▶ **EXERCISE INSTRUCTIONS**:
Among the records that follow, count the lines with the string "data"; report only that count.
****************
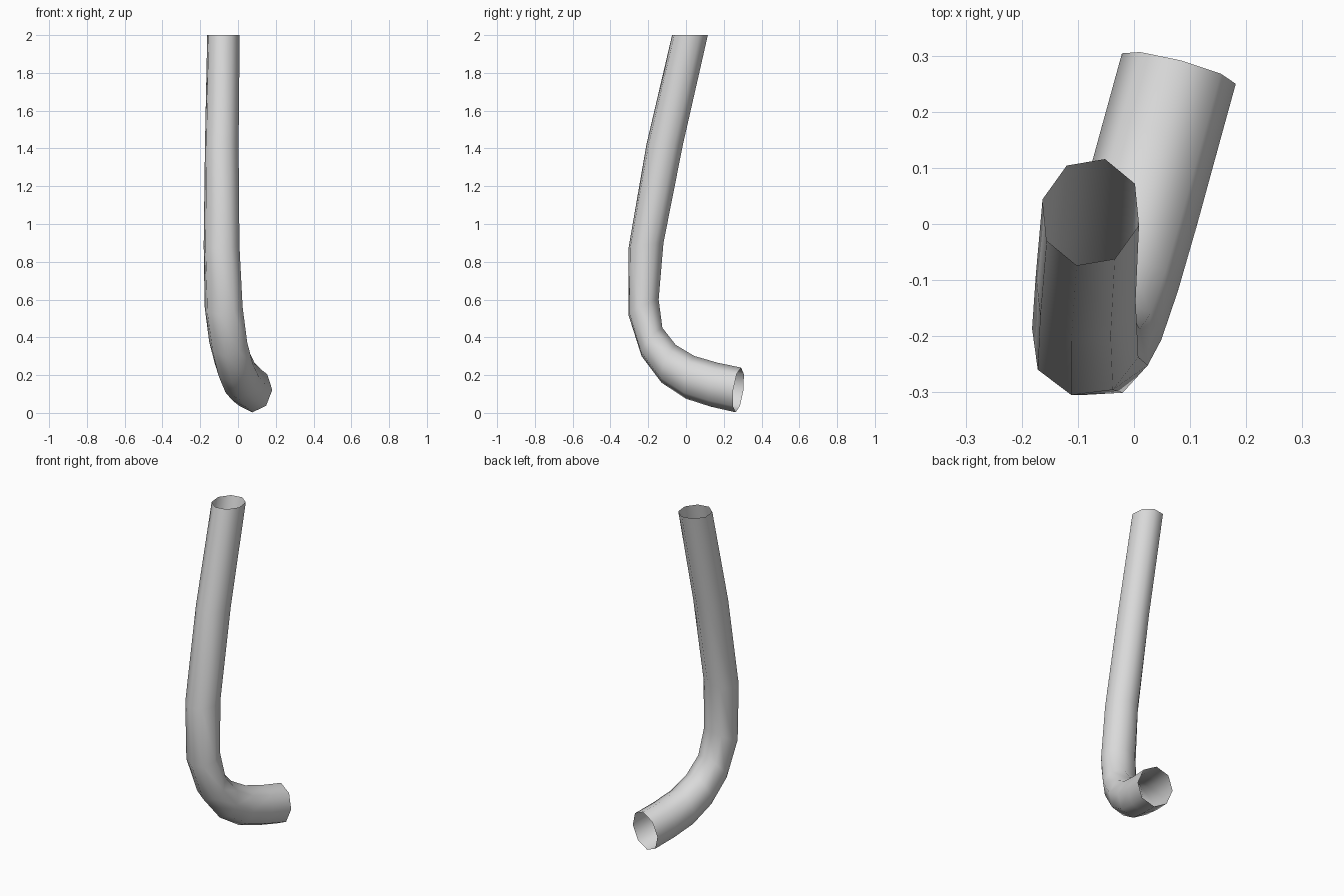
import bpy
import bmesh
import math
from mathutils import Vector

cube = bpy.data.objects.get("Cube")
if cube:
    bpy.data.objects.remove(cube, do_unlink=True)

SIDES = 8
YAW = math.radians(-15)
LATERAL = Vector((math.cos(YAW), math.sin(YAW), 0))
FORWARD = Vector((-math.sin(YAW), math.cos(YAW), 0))
UP = Vector((0, 0, 1))

# Pipe sections from the top: centre, half width, half depth forward, half depth up
SECTIONS = [
    ((-.077, .021, 2), .089, .098, 0),
    ((-.086, -.113, 1.42), .092, .1, 0),
    ((-.087, -.212, .885), .098, .096, .015),
    ((-.076, -.225, .56), .104, .083, .04),
    ((-.052, -.18, .375), .104, .057, .075),
    ((-.022, -.092, .26), .104, .039, .1),
    ((.01, .022, .188), .105, .023, .113),
    ((.045, .15, .149), .105, .02, .116),
    ((.08, .277, .1215), .105, .015, .1185),
]


def material(name, value):
    mat = bpy.data.materials.new(name)
    mat.use_nodes = True
    colour = (value, value, value, 1)
    mat.diffuse_color = colour
    for node in mat.node_tree.nodes:
        if node.type == 'BSDF_PRINCIPLED':
            node.inputs["Base Color"].default_value = colour
    return mat


def add_ring(bm, centre, width, forward, up):
    depth = FORWARD * forward + UP * up
    ring = []
    for i in range(SIDES):
        angle = math.tau * i / SIDES
        offset = LATERAL * width * math.cos(angle) + depth * math.sin(angle)
        ring.append(bm.verts.new(Vector(centre) + offset))
    return ring


# Bent pipe, open at both ends
bm = bmesh.new()
rings = [add_ring(bm, *section) for section in SECTIONS]
for upper, lower in zip(rings, rings[1:]):
    for i in range(SIDES):
        j = (i + 1) % SIDES
        face = bm.faces.new((upper[i], lower[i], lower[j], upper[j]))
        face.smooth = True

mesh = bpy.data.meshes.new("bent_pipe")
bm.to_mesh(mesh)
bm.free()
mesh.materials.append(material("light grey", .7))
pipe = bpy.data.objects.new("bent_pipe", mesh)
bpy.context.collection.objects.link(pipe)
****************
▶ **YOUR RESPONSE**:
5